Russia: Activity speeds up in the fourth quarter
GDP growth improved to 5.0% year on year in the fourth quarter, from 4.0% in the third quarter, according to quarterly national accounts data released by Rosstat on 8 April.
Looking at the breakdown by components, household spending growth fell to 7.1% in Q4, following a 9.5% increase in the third quarter. Meanwhile, government consumption growth slowed to a six-year low, expanding 1.1% in the fourth quarter (Q3: +1.3% yoy). Lastly, fixed investment growth fell to 5.2% in Q4 (Q3: +8.2% yoy). That said, total investment growth accelerated in Q4, pointing to a positive effect on GDP stemming from the change in inventories.
On the external front, exports of goods and services increased 7.1% on an annual basis in the fourth quarter, which was below the third quarter’s 8.7% expansion. In addition, imports of goods and services growth softened to 17.7% in Q4 (Q3: +19.2% yoy).
On a seasonally-adjusted quarter-on-quarter basis, economic growth gathered momentum, rising to 0.4% in Q4, from the previous quarter’s 0.1% increase. Q4’s reading marked the best result since Q4 2020.
Looking ahead, the outlook appears grim. The fallout from the Russia-Ukraine war is expected to push the Russian economy into a deep recession this year, due to the country’s growing international isolation and crippled financial system, combined with the mass self-sanctioning of international companies and the continuous exodus of foreign capital. That said, GDP likely expanded in Q1 2021 as the bulk of the sanctions were only unleashed at the end of the quarter. Looking beyond Q1, the outlook is very uncertain and volatile: Much will depend on how long the war drags on and how Western allies respond to a long-term conflict or an escalation in military confrontation.
Commenting on the GDP outlook, analysts at UniCredit noted:
“If Russia continues to export oil and gas to Europe, we expect its economy to shrink by around 12% this year (peak-to-trough of around 20%), with a muted rebound in 2023 akin to stagnation. […] If the EU stops importing oil and gas from Russia, the Russian economy could shrink by around 20% this year and fail to rebound in 2023.”
Meanwhile, analysts at Goldman Sachs said:

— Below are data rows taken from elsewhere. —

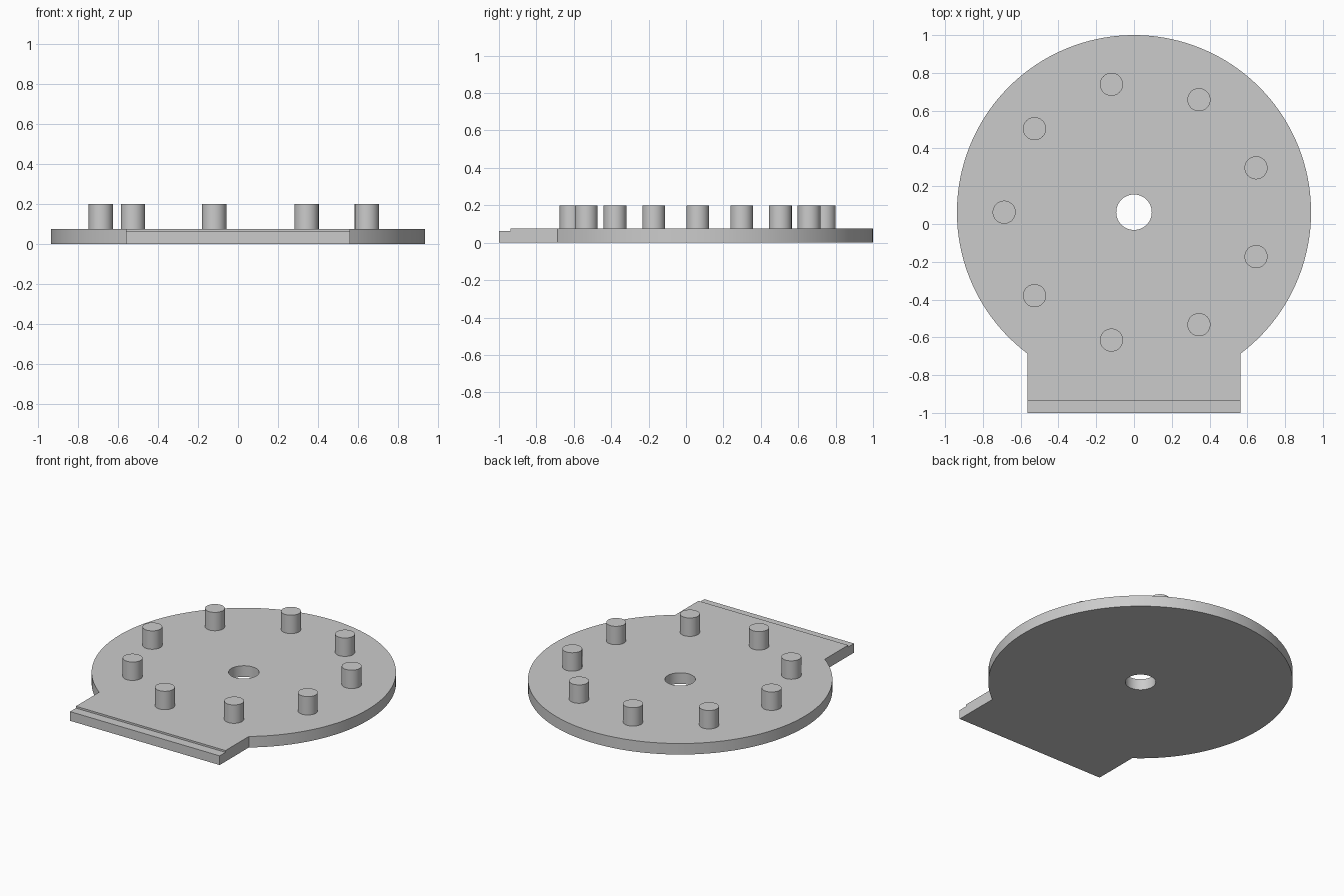
import bpy, bmesh
from math import radians, degrees, atan2, cos, sin, sqrt
from mathutils import Vector

cube = bpy.data.objects.get("Cube")
if cube:
    bpy.data.objects.remove(cube, do_unlink=True)

RADIUS, CENTRE_Y = 0.9375, 0.0625
HOLE_RADIUS = 0.094
TAB_HALF, TAB_END, LIP_Y = 0.5625, -1.0, -0.9375
LIP_TOP, PLATE_TOP, PEG_TOP = 0.0625, 0.075, 0.2
PEG_RADIUS, PEG_RING, PEGS = 0.061, 0.6875, 9

grey = bpy.data.materials.new("light grey")
grey.use_nodes = True
grey.diffuse_color = (0.6, 0.6, 0.6, 1)
grey.node_tree.nodes["Principled BSDF"].inputs["Base Color"].default_value = (0.6, 0.6, 0.6, 1)


def arc(radius, start, end, steps):
    """Points on an arc about the disc centre."""
    angles = [start + (end - start) * i / steps for i in range(steps + 1)]
    return [Vector((radius * cos(a), CENTRE_Y + radius * sin(a), 0)) for a in angles]


def finish(obj):
    """Add the colour and smooth the round walls."""
    obj.data.materials.append(grey)
    bpy.ops.object.select_all(action="DESELECT")
    obj.select_set(True)
    bpy.context.view_layer.objects.active = obj
    bpy.ops.object.shade_smooth_by_angle(angle=radians(30))


def raise_faces(bm, faces, height):
    """Extrude faces straight up and return the raised faces."""
    new = bmesh.ops.extrude_face_region(bm, geom=faces)["geom"]
    verts = [g for g in new if isinstance(g, bmesh.types.BMVert)]
    bmesh.ops.translate(bm, verts=verts, vec=(0, 0, height))
    return [g for g in new if isinstance(g, bmesh.types.BMFace)]


# Plate outline: a disc with a rectangular tab, and a centre hole
join = atan2(-sqrt(RADIUS ** 2 - TAB_HALF ** 2), TAB_HALF)
outline = arc(RADIUS, join, radians(180) - join, 120)
outline += [Vector((-TAB_HALF, TAB_END, 0)), Vector((TAB_HALF, TAB_END, 0))]
hole = arc(HOLE_RADIUS, 0, radians(360), 48)[:-1]

bm = bmesh.new()
for loop in (outline, hole):
    verts = [bm.verts.new(p) for p in loop]
    for a, b in zip(verts, verts[1:] + verts[:1]):
        bm.edges.new((a, b))
bmesh.ops.triangle_fill(bm, edges=bm.edges[:], use_beauty=True, normal=(0, 0, 1))

# Lower layer reaches the tab end; the upper layer stops at the lip
bmesh.ops.bisect_plane(bm, geom=bm.verts[:] + bm.edges[:] + bm.faces[:],
                       plane_co=(0, LIP_Y, 0), plane_no=(0, 1, 0))
bottom = bm.faces[:]
top = raise_faces(bm, bottom, LIP_TOP)
raised = [f for f in top if f.calc_center_median().y > LIP_Y]
raise_faces(bm, raised, PLATE_TOP - LIP_TOP)

# Remove the covered inner layer if the extrusion kept it
covered = [f for f in bm.faces
           if all(abs(v.co.z - LIP_TOP) < 1e-5 for v in f.verts)
           and f.calc_center_median().y > LIP_Y]
bmesh.ops.delete(bm, geom=covered, context="FACES_ONLY")
bmesh.ops.recalc_face_normals(bm, faces=bm.faces[:])

mesh = bpy.data.meshes.new("base_plate")
bm.to_mesh(mesh)
bm.free()
plate = bpy.data.objects.new("base_plate", mesh)
bpy.context.collection.objects.link(plate)
finish(plate)

# Ring of upright pegs, sunk slightly into the plate
sink = 0.02
height = PEG_TOP - PLATE_TOP + sink
for i in range(PEGS):
    a = radians(180 + i * 360 / PEGS)
    bpy.ops.mesh.primitive_cylinder_add(
        vertices=48, radius=PEG_RADIUS, depth=height,
        location=(PEG_RING * cos(a), CENTRE_Y + PEG_RING * sin(a), PEG_TOP - height / 2))
    peg = bpy.context.object
    peg.name = f"peg_{i + 1}"
    finish(peg)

“We expect the Russian economy to decline by 10.0% year on year this year, with both exports and domestic demand declining by about that margin. Export volumes are likely to fall by close to 20.0% yoy in Q2 but recover towards the end of the year […]. By contrast, we expect the decline in domestic demand to be less severe in the short run but much longer-lasting. […] Restrictions on exports to Russia, as well as Western firms leaving the Russian market, will have a longer-lasting impact on the economy. Similarly, sanctions on new investments in Russia announced by the US this week will have an impact on growth in the future. As a result, we currently forecast a 5 percentage point hit to the level of potential GDP and a 1.5–2.0 percentage point impact on potential GDP growth (from 2.8% to 1.0%).”